*Problem*
An exact copy of the lines, starting at the top of the listing and ending with the line that has "glass.name = 'tealGlass';", is the required answer. Pictures are not part of it.

*Data to process*
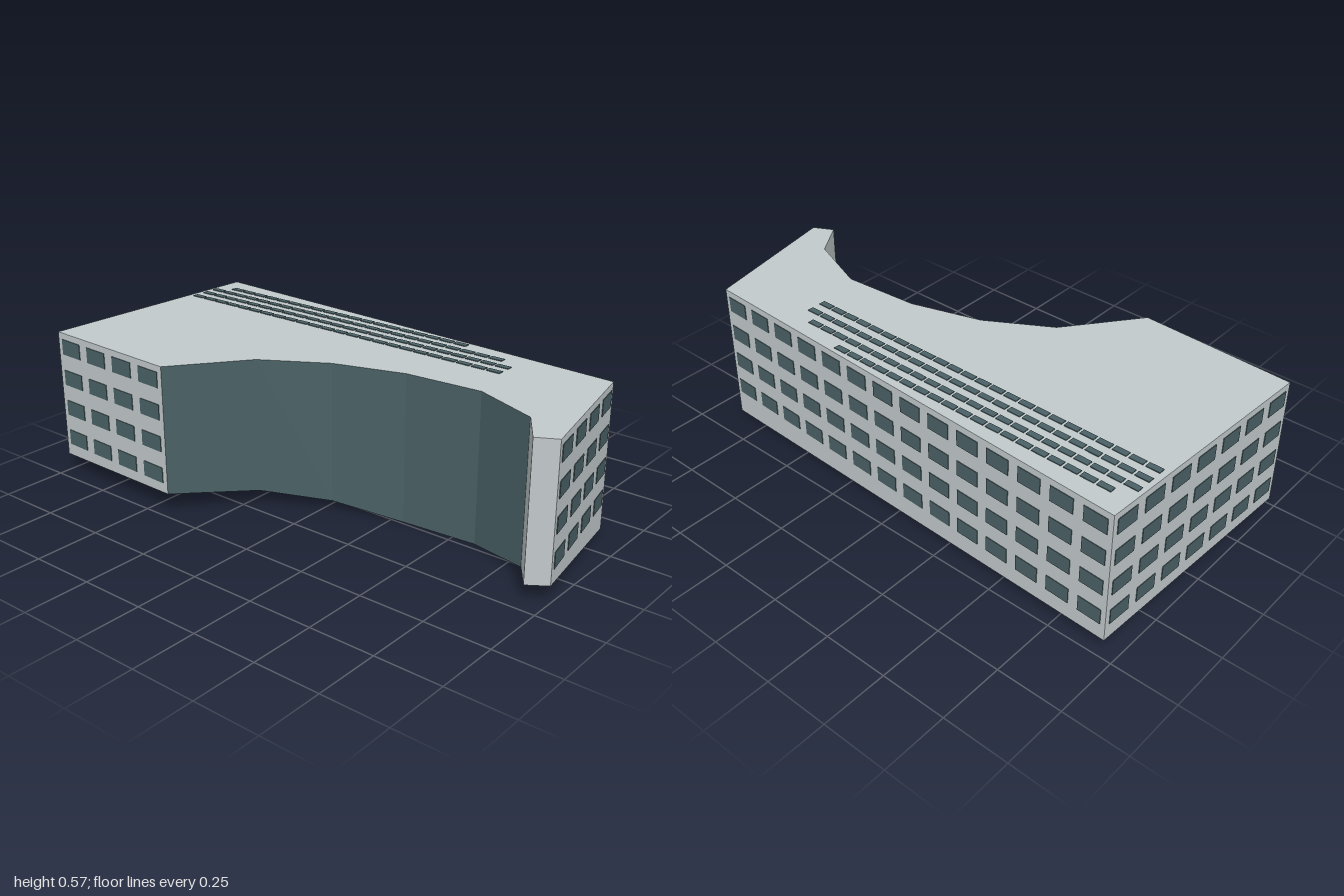
import * as THREE from 'three';
import { mergeGeometries } from 'three/addons/utils/BufferGeometryUtils.js';

const ROOF_Y = 0.57;

// Footprint corners [x, z, base height], clockwise from the back left as seen from above
const CORNERS = [
  [-0.955, -0.48, 0.056], [0.885, -0.39, 0.015], [1.0, 0.16, 0.065], [0.925, 0.2, 0.06],
  [0.835, 0.065, 0.035], [0.59, -0.03, 0], [0.295, -0.01, 0], [0.03, 0.07, 0.034],
  [-0.205, 0.21, 0.057], [-0.41, 0.477, 0.078], [-1.0, 0.45, 0.068],
];

// Triangles covering the footprint, shared by the roof and the sloping base
const FLOOR = [
  [0, 1, 10], [1, 7, 10], [7, 8, 10], [8, 9, 10], [1, 6, 7],
  [1, 5, 6], [1, 4, 5], [1, 3, 4], [1, 2, 3],
];

const base = (i) => [CORNERS[i][0], CORNERS[i][2], CORNERS[i][1]];
const top = (i) => [CORNERS[i][0], ROOF_Y, CORNERS[i][1]];

function facets(triangles) {
  const geometry = new THREE.BufferGeometry();
  geometry.setAttribute('position', new THREE.Float32BufferAttribute(triangles.flat(2), 3));
  geometry.computeVertexNormals();
  return geometry;
}

// Two triangles from corner i to the next corner
function wall(i) {
  const j = (i + 1) % CORNERS.length;
  return [[base(i), top(i), top(j)], [base(i), top(j), base(j)]];
}

// Grid of thin panes on the wall that starts at corner i
function windowGrid(i, columns) {
  const [x0, z0] = CORNERS[i];
  const [x1, z1] = CORNERS[(i + 1) % CORNERS.length];
  const dx = x1 - x0, dz = z1 - z0;
  const cell = Math.hypot(dx, dz) / columns;
  const panes = [];
  for (let row = 0; row < 4; row++) {
    for (let c = 0; c < columns; c++) {
      const t = (c + 0.5) / columns;
      const pane = new THREE.BoxGeometry(cell * 0.7, 0.06, 0.005);
      pane.rotateY(Math.atan2(dz, -dx));
      pane.translate(x0 + dx * t, 0.146 + row * 0.123, z0 + dz * t);
      panes.push(pane);
    }
  }
  return mergeGeometries(panes);
}

export function createModel() {
  const model = new THREE.Group();
  model.name = 'officeBuilding';
  const concrete = new THREE.MeshStandardMaterial({ color: 0xc2cacc });
  concrete.name = 'paleConcrete';
  const glass = new THREE.MeshStandardMaterial({ color: 0x4a6166 });
  glass.name = 'tealGlass';

  const add = (name, geometry, material) => {
    const mesh = new THREE.Mesh(geometry, material);
    mesh.name = name;
    model.add(mesh);
  };

  // Building shell
  add('roof', facets(FLOOR.map(([a, b, c]) => [top(c), top(b), top(a)])), concrete);
  add('slopingBase', facets(FLOOR.map((t) => t.map(base))), concrete);
  add('outerWalls', facets([0, 1, 2, 3, 9, 10].flatMap(wall)), concrete);
  add('curvedGlassFront', facets([4, 5, 6, 7, 8].flatMap(wall)), glass);

  // Windows
  add('backWindows', windowGrid(0, 14), glass);
  add('rightEndWindows', windowGrid(1, 4), glass);
  add('frontWindows', windowGrid(9, 4), glass);
  add('leftEndWindows', windowGrid(10, 7), glass);

  // Rows of roof panels: [first x, z, count]
  const panels = [];
  for (const [x, z, count] of [[-0.885, -0.39, 19], [-0.945, -0.335, 23], [-0.945, -0.279, 24], [-0.945, -0.222, 24]]) {
    for (let k = 0; k < count; k++) {
      const panel = new THREE.BoxGeometry(0.053, 0.006, 0.024);
      panels.push(panel.translate(x + 0.0265 + k * 0.0624, ROOF_Y, z));
    }
  }
  add('roofPanels', mergeGeometries(panels), glass);

  return model;
}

*Answer to the exercise*
import * as THREE from 'three';
import { mergeGeometries } from 'three/addons/utils/BufferGeometryUtils.js';

const ROOF_Y = 0.57;

// Footprint corners [x, z, base height], clockwise from the back left as seen from above
const CORNERS = [
  [-0.955, -0.48, 0.056], [0.885, -0.39, 0.015], [1.0, 0.16, 0.065], [0.925, 0.2, 0.06],
  [0.835, 0.065, 0.035], [0.59, -0.03, 0], [0.295, -0.01, 0], [0.03, 0.07, 0.034],
  [-0.205, 0.21, 0.057], [-0.41, 0.477, 0.078], [-1.0, 0.45, 0.068],
];

// Triangles covering the footprint, shared by the roof and the sloping base
const FLOOR = [
  [0, 1, 10], [1, 7, 10], [7, 8, 10], [8, 9, 10], [1, 6, 7],
  [1, 5, 6], [1, 4, 5], [1, 3, 4], [1, 2, 3],
];

const base = (i) => [CORNERS[i][0], CORNERS[i][2], CORNERS[i][1]];
const top = (i) => [CORNERS[i][0], ROOF_Y, CORNERS[i][1]];

function facets(triangles) {
  const geometry = new THREE.BufferGeometry();
  geometry.setAttribute('position', new THREE.Float32BufferAttribute(triangles.flat(2), 3));
  geometry.computeVertexNormals();
  return geometry;
}

// Two triangles from corner i to the next corner
function wall(i) {
  const j = (i + 1) % CORNERS.length;
  return [[base(i), top(i), top(j)], [base(i), top(j), base(j)]];
}

// Grid of thin panes on the wall that starts at corner i
function windowGrid(i, columns) {
  const [x0, z0] = CORNERS[i];
  const [x1, z1] = CORNERS[(i + 1) % CORNERS.length];
  const dx = x1 - x0, dz = z1 - z0;
  const cell = Math.hypot(dx, dz) / columns;
  const panes = [];
  for (let row = 0; row < 4; row++) {
    for (let c = 0; c < columns; c++) {
      const t = (c + 0.5) / columns;
      const pane = new THREE.BoxGeometry(cell * 0.7, 0.06, 0.005);
      pane.rotateY(Math.atan2(dz, -dx));
      pane.translate(x0 + dx * t, 0.146 + row * 0.123, z0 + dz * t);
      panes.push(pane);
    }
  }
  return mergeGeometries(panes);
}

export function createModel() {
  const model = new THREE.Group();
  model.name = 'officeBuilding';
  const concrete = new THREE.MeshStandardMaterial({ color: 0xc2cacc });
  concrete.name = 'paleConcrete';
  const glass = new THREE.MeshStandardMaterial({ color: 0x4a6166 });
  glass.name = 'tealGlass';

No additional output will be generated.